## Work request
All entries should be printed precisely as written.

## Material shown

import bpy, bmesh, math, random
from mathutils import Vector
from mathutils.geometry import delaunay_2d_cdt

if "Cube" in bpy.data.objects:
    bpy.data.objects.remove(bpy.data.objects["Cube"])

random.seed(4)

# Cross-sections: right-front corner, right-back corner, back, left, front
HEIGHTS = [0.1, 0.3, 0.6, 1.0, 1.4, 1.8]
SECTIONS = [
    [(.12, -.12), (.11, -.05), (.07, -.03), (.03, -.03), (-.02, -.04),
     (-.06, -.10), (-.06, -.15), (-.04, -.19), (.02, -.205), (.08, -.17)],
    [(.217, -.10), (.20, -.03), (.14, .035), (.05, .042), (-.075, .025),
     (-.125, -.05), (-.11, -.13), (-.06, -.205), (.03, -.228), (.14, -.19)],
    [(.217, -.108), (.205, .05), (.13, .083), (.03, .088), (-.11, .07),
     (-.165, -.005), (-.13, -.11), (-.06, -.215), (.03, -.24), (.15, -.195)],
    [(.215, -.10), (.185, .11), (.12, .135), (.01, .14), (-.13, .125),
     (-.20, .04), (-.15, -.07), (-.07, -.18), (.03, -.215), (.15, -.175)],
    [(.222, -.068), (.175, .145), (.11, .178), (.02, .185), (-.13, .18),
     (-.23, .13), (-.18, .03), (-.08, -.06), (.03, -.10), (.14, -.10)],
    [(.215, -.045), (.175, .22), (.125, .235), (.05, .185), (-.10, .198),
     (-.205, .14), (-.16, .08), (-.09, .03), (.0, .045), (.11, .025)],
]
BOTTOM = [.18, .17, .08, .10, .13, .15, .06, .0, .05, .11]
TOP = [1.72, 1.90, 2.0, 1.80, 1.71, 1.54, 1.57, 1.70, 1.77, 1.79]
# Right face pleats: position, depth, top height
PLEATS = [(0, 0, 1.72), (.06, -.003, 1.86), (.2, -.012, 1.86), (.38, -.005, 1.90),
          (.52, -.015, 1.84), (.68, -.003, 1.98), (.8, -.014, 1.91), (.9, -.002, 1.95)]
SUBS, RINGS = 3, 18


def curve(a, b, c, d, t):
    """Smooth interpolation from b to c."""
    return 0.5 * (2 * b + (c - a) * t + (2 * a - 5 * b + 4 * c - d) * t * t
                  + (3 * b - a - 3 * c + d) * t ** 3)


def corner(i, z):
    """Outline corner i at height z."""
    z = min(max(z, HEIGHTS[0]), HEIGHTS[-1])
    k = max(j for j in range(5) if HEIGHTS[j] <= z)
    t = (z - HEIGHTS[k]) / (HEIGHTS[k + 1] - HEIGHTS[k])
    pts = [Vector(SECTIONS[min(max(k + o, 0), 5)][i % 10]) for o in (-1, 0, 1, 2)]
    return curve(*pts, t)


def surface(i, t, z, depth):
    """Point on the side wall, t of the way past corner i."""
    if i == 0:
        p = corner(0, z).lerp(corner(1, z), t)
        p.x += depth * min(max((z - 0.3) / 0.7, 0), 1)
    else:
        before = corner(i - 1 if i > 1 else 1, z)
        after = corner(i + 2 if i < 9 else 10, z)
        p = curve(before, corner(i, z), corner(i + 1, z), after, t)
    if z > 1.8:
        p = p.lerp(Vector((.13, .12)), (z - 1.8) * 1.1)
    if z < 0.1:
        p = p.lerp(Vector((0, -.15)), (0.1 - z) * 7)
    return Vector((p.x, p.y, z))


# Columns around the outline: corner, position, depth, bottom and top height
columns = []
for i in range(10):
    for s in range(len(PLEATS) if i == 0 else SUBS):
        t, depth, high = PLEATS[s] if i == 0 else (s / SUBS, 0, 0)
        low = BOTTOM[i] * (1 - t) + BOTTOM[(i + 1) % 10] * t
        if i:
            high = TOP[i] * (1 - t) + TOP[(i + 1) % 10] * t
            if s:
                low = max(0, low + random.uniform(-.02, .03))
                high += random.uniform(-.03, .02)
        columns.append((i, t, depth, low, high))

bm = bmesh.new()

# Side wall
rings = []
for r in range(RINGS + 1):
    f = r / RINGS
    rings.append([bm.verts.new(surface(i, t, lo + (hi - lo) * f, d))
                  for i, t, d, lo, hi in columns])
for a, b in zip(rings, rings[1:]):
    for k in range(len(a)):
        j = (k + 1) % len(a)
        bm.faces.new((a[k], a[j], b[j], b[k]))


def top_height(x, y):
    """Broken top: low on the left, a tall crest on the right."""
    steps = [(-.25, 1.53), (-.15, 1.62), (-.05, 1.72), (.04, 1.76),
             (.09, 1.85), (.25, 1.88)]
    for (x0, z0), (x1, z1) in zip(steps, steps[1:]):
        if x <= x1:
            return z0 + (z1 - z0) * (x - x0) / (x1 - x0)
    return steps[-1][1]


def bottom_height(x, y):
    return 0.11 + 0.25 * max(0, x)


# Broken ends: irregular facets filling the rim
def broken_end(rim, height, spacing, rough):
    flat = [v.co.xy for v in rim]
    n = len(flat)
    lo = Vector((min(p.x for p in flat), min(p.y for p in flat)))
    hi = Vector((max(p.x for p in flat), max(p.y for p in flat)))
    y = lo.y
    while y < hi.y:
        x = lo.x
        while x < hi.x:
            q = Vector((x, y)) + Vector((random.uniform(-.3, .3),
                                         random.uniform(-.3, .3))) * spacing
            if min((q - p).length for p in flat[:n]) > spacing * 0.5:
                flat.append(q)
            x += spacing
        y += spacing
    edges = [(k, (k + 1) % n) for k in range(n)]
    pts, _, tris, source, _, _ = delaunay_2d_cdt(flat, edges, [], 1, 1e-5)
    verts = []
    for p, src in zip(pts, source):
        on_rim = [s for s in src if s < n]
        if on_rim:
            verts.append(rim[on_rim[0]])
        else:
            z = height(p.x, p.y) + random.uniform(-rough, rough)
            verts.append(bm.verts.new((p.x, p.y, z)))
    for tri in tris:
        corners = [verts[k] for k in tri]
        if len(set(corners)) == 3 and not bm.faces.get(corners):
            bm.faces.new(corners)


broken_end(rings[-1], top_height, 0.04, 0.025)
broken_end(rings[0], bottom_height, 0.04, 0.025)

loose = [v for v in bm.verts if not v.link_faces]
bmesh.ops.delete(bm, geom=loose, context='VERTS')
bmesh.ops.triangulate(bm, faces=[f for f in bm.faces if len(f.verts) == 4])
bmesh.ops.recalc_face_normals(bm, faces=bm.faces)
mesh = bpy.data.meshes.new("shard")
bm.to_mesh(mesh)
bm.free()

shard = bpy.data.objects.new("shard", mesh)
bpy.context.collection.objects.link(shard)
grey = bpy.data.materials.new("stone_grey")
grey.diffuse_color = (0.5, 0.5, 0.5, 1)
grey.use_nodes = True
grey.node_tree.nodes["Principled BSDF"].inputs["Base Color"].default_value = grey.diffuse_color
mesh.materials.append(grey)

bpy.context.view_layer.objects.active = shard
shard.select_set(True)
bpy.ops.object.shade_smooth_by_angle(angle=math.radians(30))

## Solution to this task
import bpy, bmesh, math, random
from mathutils import Vector
from mathutils.geometry import delaunay_2d_cdt

if "Cube" in bpy.data.objects:
    bpy.data.objects.remove(bpy.data.objects["Cube"])

random.seed(4)

# Cross-sections: right-front corner, right-back corner, back, left, front
HEIGHTS = [0.1, 0.3, 0.6, 1.0, 1.4, 1.8]
SECTIONS = [
    [(.12, -.12), (.11, -.05), (.07, -.03), (.03, -.03), (-.02, -.04),
     (-.06, -.10), (-.06, -.15), (-.04, -.19), (.02, -.205), (.08, -.17)],
    [(.217, -.10), (.20, -.03), (.14, .035), (.05, .042), (-.075, .025),
     (-.125, -.05), (-.11, -.13), (-.06, -.205), (.03, -.228), (.14, -.19)],
    [(.217, -.108), (.205, .05), (.13, .083), (.03, .088), (-.11, .07),
     (-.165, -.005), (-.13, -.11), (-.06, -.215), (.03, -.24), (.15, -.195)],
    [(.215, -.10), (.185, .11), (.12, .135), (.01, .14), (-.13, .125),
     (-.20, .04), (-.15, -.07), (-.07, -.18), (.03, -.215), (.15, -.175)],
    [(.222, -.068), (.175, .145), (.11, .178), (.02, .185), (-.13, .18),
     (-.23, .13), (-.18, .03), (-.08, -.06), (.03, -.10), (.14, -.10)],
    [(.215, -.045), (.175, .22), (.125, .235), (.05, .185), (-.10, .198),
     (-.205, .14), (-.16, .08), (-.09, .03), (.0, .045), (.11, .025)],
]
BOTTOM = [.18, .17, .08, .10, .13, .15, .06, .0, .05, .11]
TOP = [1.72, 1.90, 2.0, 1.80, 1.71, 1.54, 1.57, 1.70, 1.77, 1.79]
# Right face pleats: position, depth, top height
PLEATS = [(0, 0, 1.72), (.06, -.003, 1.86), (.2, -.012, 1.86), (.38, -.005, 1.90),
          (.52, -.015, 1.84), (.68, -.003, 1.98), (.8, -.014, 1.91), (.9, -.002, 1.95)]
SUBS, RINGS = 3, 18


def curve(a, b, c, d, t):
    """Smooth interpolation from b to c."""
    return 0.5 * (2 * b + (c - a) * t + (2 * a - 5 * b + 4 * c - d) * t * t
                  + (3 * b - a - 3 * c + d) * t ** 3)


def corner(i, z):
    """Outline corner i at height z."""
    z = min(max(z, HEIGHTS[0]), HEIGHTS[-1])
    k = max(j for j in range(5) if HEIGHTS[j] <= z)
    t = (z - HEIGHTS[k]) / (HEIGHTS[k + 1] - HEIGHTS[k])
    pts = [Vector(SECTIONS[min(max(k + o, 0), 5)][i % 10]) for o in (-1, 0, 1, 2)]
    return curve(*pts, t)


def surface(i, t, z, depth):
    """Point on the side wall, t of the way past corner i."""
    if i == 0:
        p = corner(0, z).lerp(corner(1, z), t)
        p.x += depth * min(max((z - 0.3) / 0.7, 0), 1)
    else:
        before = corner(i - 1 if i > 1 else 1, z)
        after = corner(i + 2 if i < 9 else 10, z)
        p = curve(before, corner(i, z), corner(i + 1, z), after, t)
    if z > 1.8:
        p = p.lerp(Vector((.13, .12)), (z - 1.8) * 1.1)
    if z < 0.1:
        p = p.lerp(Vector((0, -.15)), (0.1 - z) * 7)
    return Vector((p.x, p.y, z))


# Columns around the outline: corner, position, depth, bottom and top height
columns = []
for i in range(10):
    for s in range(len(PLEATS) if i == 0 else SUBS):
        t, depth, high = PLEATS[s] if i == 0 else (s / SUBS, 0, 0)
        low = BOTTOM[i] * (1 - t) + BOTTOM[(i + 1) % 10] * t
        if i:
            high = TOP[i] * (1 - t) + TOP[(i + 1) % 10] * t
            if s:
                low = max(0, low + random.uniform(-.02, .03))
                high += random.uniform(-.03, .02)
        columns.append((i, t, depth, low, high))

bm = bmesh.new()

# Side wall
rings = []
for r in range(RINGS + 1):
    f = r / RINGS
    rings.append([bm.verts.new(surface(i, t, lo + (hi - lo) * f, d))
                  for i, t, d, lo, hi in columns])
for a, b in zip(rings, rings[1:]):
    for k in range(len(a)):
        j = (k + 1) % len(a)
        bm.faces.new((a[k], a[j], b[j], b[k]))


def top_height(x, y):
    """Broken top: low on the left, a tall crest on the right."""
    steps = [(-.25, 1.53), (-.15, 1.62), (-.05, 1.72), (.04, 1.76),
             (.09, 1.85), (.25, 1.88)]
    for (x0, z0), (x1, z1) in zip(steps, steps[1:]):
        if x <= x1:
            return z0 + (z1 - z0) * (x - x0) / (x1 - x0)
    return steps[-1][1]


def bottom_height(x, y):
    return 0.11 + 0.25 * max(0, x)


# Broken ends: irregular facets filling the rim
def broken_end(rim, height, spacing, rough):
    flat = [v.co.xy for v in rim]
    n = len(flat)
    lo = Vector((min(p.x for p in flat), min(p.y for p in flat)))
    hi = Vector((max(p.x for p in flat), max(p.y for p in flat)))
    y = lo.y
    while y < hi.y:
        x = lo.x
        while x < hi.x:
            q = Vector((x, y)) + Vector((random.uniform(-.3, .3),
                                         random.uniform(-.3, .3))) * spacing
            if min((q - p).length for p in flat[:n]) > spacing * 0.5:
                flat.append(q)
            x += spacing
        y += spacing
    edges = [(k, (k + 1) % n) for k in range(n)]
    pts, _, tris, source, _, _ = delaunay_2d_cdt(flat, edges, [], 1, 1e-5)
    verts = []
    for p, src in zip(pts, source):
        on_rim = [s for s in src if s < n]
        if on_rim:
            verts.append(rim[on_rim[0]])
        else:
            z = height(p.x, p.y) + random.uniform(-rough, rough)
            verts.append(bm.verts.new((p.x, p.y, z)))
    for tri in tris:
        corners = [verts[k] for k in tri]
        if len(set(corners)) == 3 and not bm.faces.get(corners):
            bm.faces.new(corners)


broken_end(rings[-1], top_height, 0.04, 0.025)
broken_end(rings[0], bottom_height, 0.04, 0.025)

loose = [v for v in bm.verts if not v.link_faces]
bmesh.ops.delete(bm, geom=loose, context='VERTS')
bmesh.ops.triangulate(bm, faces=[f for f in bm.faces if len(f.verts) == 4])
bmesh.ops.recalc_face_normals(bm, faces=bm.faces)
mesh = bpy.data.meshes.new("shard")
bm.to_mesh(mesh)
bm.free()

shard = bpy.data.objects.new("shard", mesh)
bpy.context.collection.objects.link(shard)
grey = bpy.data.materials.new("stone_grey")
grey.diffuse_color = (0.5, 0.5, 0.5, 1)
grey.use_nodes = True
grey.node_tree.nodes["Principled BSDF"].inputs["Base Color"].default_value = grey.diffuse_color
mesh.materials.append(grey)

bpy.context.view_layer.objects.active = shard
shard.select_set(True)
bpy.ops.object.shade_smooth_by_angle(angle=math.radians(30))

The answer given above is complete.